Over this past weekend, post tropical storm Lee slowly moved over the Maritime provinces in eastern Canada. Prince Edward Island wasn’t greatly affected by this storm. Other parts of the Maritimes were more seriously affected with trees down and power outages for thousands. In our area, during the storm on Saturday afternoon, the sun broke through on occasion. We did have high winds gusting to 70 kph and torrential rain occasionally but the power stayed on in our area.
As we waited out the storm, I was thinking about a woman we met in Morocco ten years ago when we did a tour there. She was a Berber woman, of the indigenous people of North Africa.

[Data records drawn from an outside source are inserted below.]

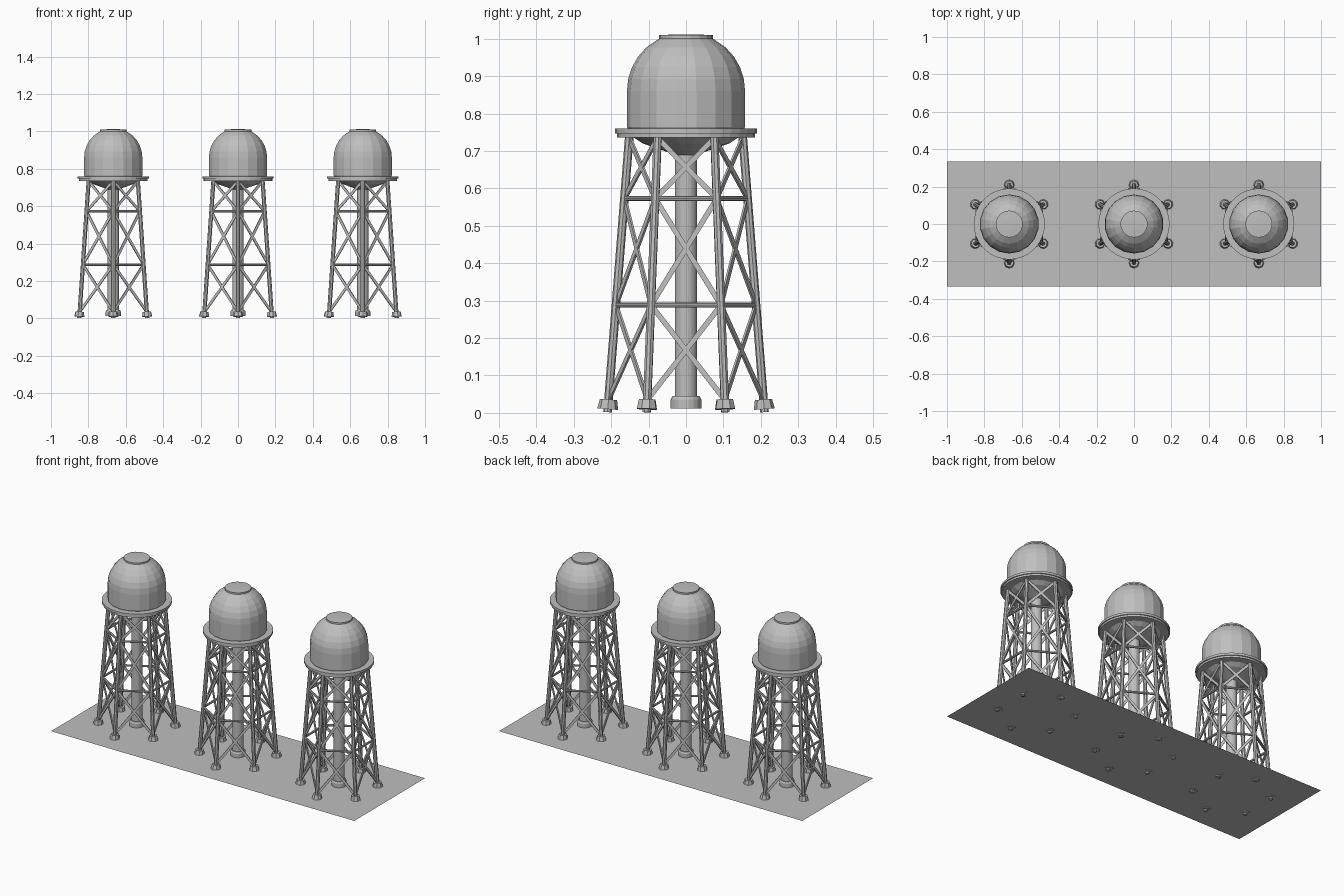
import bpy, bmesh, math
from mathutils import Vector, Matrix

cube = bpy.data.objects.get("Cube")
if cube:
    bpy.data.objects.remove(cube)

grey = bpy.data.materials.new("painted_grey_steel")
grey.use_nodes = True
colour = (0.52, 0.52, 0.52, 1)
grey.diffuse_color = colour
grey.node_tree.nodes["Principled BSDF"].inputs["Base Color"].default_value = colour

TOWER_X = (-0.667, 0.0, 0.667)
LEVELS = (0.035, 0.288, 0.573, 0.735)
GROUND = 0.012


def finish(bm, name, positions=TOWER_X):
    """Turn a bmesh into one object per tower, sharing the mesh."""
    mesh = bpy.data.meshes.new(name)
    bm.to_mesh(mesh)
    bm.free()
    mesh.materials.append(grey)
    for x in positions:
        obj = bpy.data.objects.new(name, mesh)
        obj.location.x = x
        bpy.context.collection.objects.link(obj)


def lathe(name, profile, sides=18):
    """Revolve (radius, height) points around z, closing both ends."""
    bm = bmesh.new()
    rings = []
    for r, z in profile:
        angles = [math.pi / 2 + math.tau * i / sides for i in range(sides)]
        rings.append([bm.verts.new((r * math.cos(a), r * math.sin(a), z)) for a in angles])
    for low, high in zip(rings, rings[1:]):
        for i in range(sides):
            j = (i + 1) % sides
            bm.faces.new((low[i], low[j], high[j], high[i]))
    bm.faces.new(rings[0][::-1])
    bm.faces.new(rings[-1])
    finish(bm, name)


def strut(bm, p, q, r1, r2, sides=8):
    """Tapered round bar between two points."""
    d = q - p
    turn = d.to_track_quat('Z', 'Y').to_matrix().to_4x4()
    bmesh.ops.create_cone(bm, cap_ends=True, segments=sides, radius1=r1, radius2=r2,
                          depth=d.length, matrix=Matrix.Translation((p + q) / 2) @ turn)


def flat_bar(bm, p, q, outward, width, thick):
    """Flat bar between two points, its broad side facing outward."""
    z = (q - p).normalized()
    x = z.cross(outward).normalized()
    y = z.cross(x)
    turn = Matrix((x, y, z)).transposed().to_4x4()
    size = Matrix.Diagonal((width, thick, (q - p).length, 1))
    bmesh.ops.create_cube(bm, size=1, matrix=Matrix.Translation((p + q) / 2) @ turn @ size)


def leg_point(i, z):
    """Point on the axis of leg i at height z; the six legs lean inward."""
    a = math.radians(30 + 60 * i)
    r = 0.21 - 0.079 * z
    return Vector((r * math.cos(a), r * math.sin(a), z))


# Tank: shallow bowl, straight wall and dome cut off under the cap
tank = [(0.03, 0.69), (0.065, 0.703), (0.115, 0.72), (0.145, 0.74), (0.158, 0.765)]
for deg in (0, 12, 24, 36, 48, 63):
    a = math.radians(deg)
    tank.append((0.158 * math.cos(a), 0.86 + 0.158 * math.sin(a)))
lathe("tank", tank)
lathe("tank_cap", [(0.072, 0.999), (0.072, 1.01), (0.066, 1.01), (0.03, 1.012)])

# Walkway ring around the tank
lathe("walkway", [(0.14, 0.736), (0.184, 0.736), (0.184, 0.747), (0.19, 0.747),
                  (0.19, 0.76), (0.155, 0.76)], 36)

# Central riser pipe with its wider base
lathe("riser_pipe", [(0.041, GROUND), (0.041, 0.036), (0.036, 0.045), (0.03, 0.045),
                     (0.03, 0.7)])

# Legs, feet and bracing
legs, feet, girts, braces = (bmesh.new() for _ in range(4))
for i in range(6):
    strut(legs, leg_point(i, 0.002), leg_point(i, 0.738), 0.0115, 0.0115)
    strut(feet, leg_point(i, 0.01), leg_point(i, 0.036), 0.028, 0.023)
    for z in LEVELS[1:3]:
        strut(girts, leg_point(i, z), leg_point(i + 1, z), 0.0065, 0.0065)
    outward = leg_point(i, 0) + leg_point(i + 1, 0)
    for low, high in zip(LEVELS, LEVELS[1:]):
        for a, b in ((i, i + 1), (i + 1, i)):
            flat_bar(braces, leg_point(a, low), leg_point(b, high), outward, 0.014, 0.006)
finish(legs, "legs")
finish(feet, "feet")
finish(girts, "horizontal_girts")
finish(braces, "cross_braces")

# Ground sheet under all three towers
ground = bmesh.new()
bmesh.ops.create_grid(ground, x_segments=1, y_segments=1, size=1,
                      matrix=Matrix.Translation((0, 0, GROUND)) @ Matrix.Diagonal((1, 0.333, 1, 1)))
finish(ground, "ground_sheet", (0,))
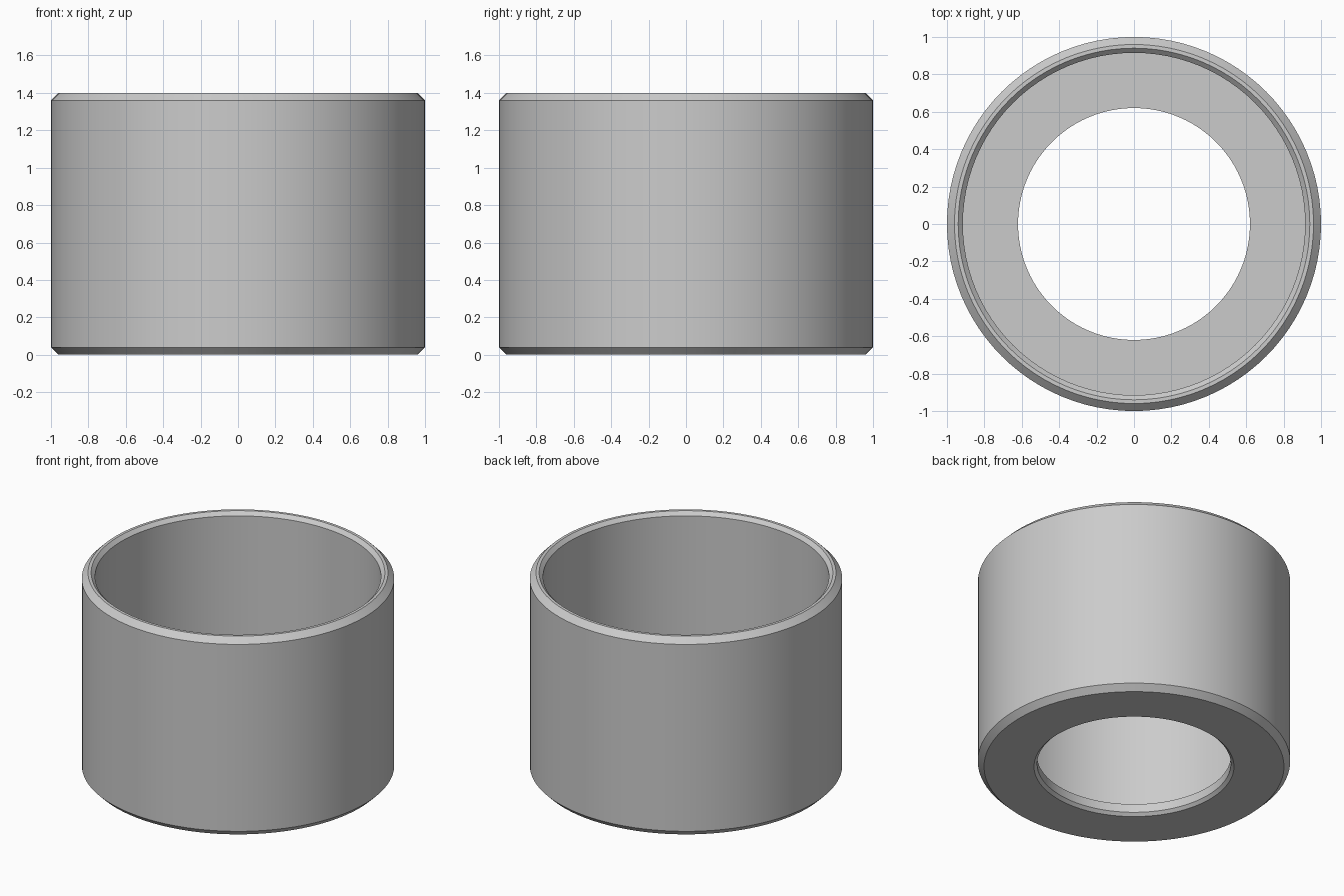
import bpy, bmesh, math

if "Cube" in bpy.data.objects:
    bpy.data.objects.remove(bpy.data.objects["Cube"])

SEGMENTS = 96

# Cross-section (radius, height) of the bushing, as a closed loop
profile = [
    (0.64, 0.0), (0.96, 0.0),       # underside
    (1.0, 0.04), (1.0, 1.36),       # outer wall between chamfers
    (0.96, 1.4), (0.94, 1.4),       # top rim
    (0.915, 1.375), (0.915, 0.08),  # inner chamfer and bore
    (0.62, 0.08), (0.62, 0.02),     # floor and its central hole
]

# Sweep the cross-section around the z axis
bm = bmesh.new()
rings = []
for i in range(SEGMENTS):
    a = 2 * math.pi * i / SEGMENTS
    rings.append([bm.verts.new((r * math.cos(a), r * math.sin(a), z)) for r, z in profile])
for i in range(SEGMENTS):
    here, there = rings[i], rings[(i + 1) % SEGMENTS]
    for j in range(len(profile)):
        k = (j + 1) % len(profile)
        bm.faces.new((here[j], there[j], there[k], here[k]))
bmesh.ops.recalc_face_normals(bm, faces=bm.faces)

mesh = bpy.data.meshes.new("cup_bushing")
bm.to_mesh(mesh)
bm.free()
cup = bpy.data.objects.new("cup_bushing", mesh)
bpy.context.collection.objects.link(cup)

# Plain grey metal
grey = bpy.data.materials.new("light_grey")
grey.diffuse_color = (0.6, 0.6, 0.6, 1.0)
grey.use_nodes = True
grey.node_tree.nodes["Principled BSDF"].inputs["Base Color"].default_value = grey.diffuse_color
mesh.materials.append(grey)

# Smooth round walls, crisp chamfer edges
bpy.context.view_layer.objects.active = cup
cup.select_set(True)
bpy.ops.object.shade_smooth_by_angle(angle=math.radians(30))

Her name was Lala and she invited tours groups into her home for a tea ceremony.
Lala ready for the tea ceremony
Lala’s home was in the Ourika Valley at the base of the Atlas Mountains, near the center of the recent earthquake. I have been thinking of the Berber people since the earthquake, having seen photos of the area.
The home was made of mud and straw and was hundreds of years old.
Kitchen in Lala’s home
Chances are it wouldn’t survive a strong earthquake. I hope Lala and her family did. Her children were married and lived in the area too and her husband was a farmer. By hosting the tea parties, Lala worked to support the family as well. They were hardworking people with rich traditions and culture.
In addition, the tragedy in Libya, where a dam broke and killed thousands of innocent people, has been on my mind too. I saw an interview with a man from the area who was crying because the authorities had been warned about the instability of the dam. It was a needless tragedy.
Meanwhile, here in eastern Canada, we clean up from the weather event. While some of us will struggle, we have it easier than the Moroccans and Libyans. We have more resources of all kinds available to us compared to much of the world.
We can’t do much to help but we will support the Red Cross/Red Crescent in their efforts in Morocco and Libya for the Lalas and their families.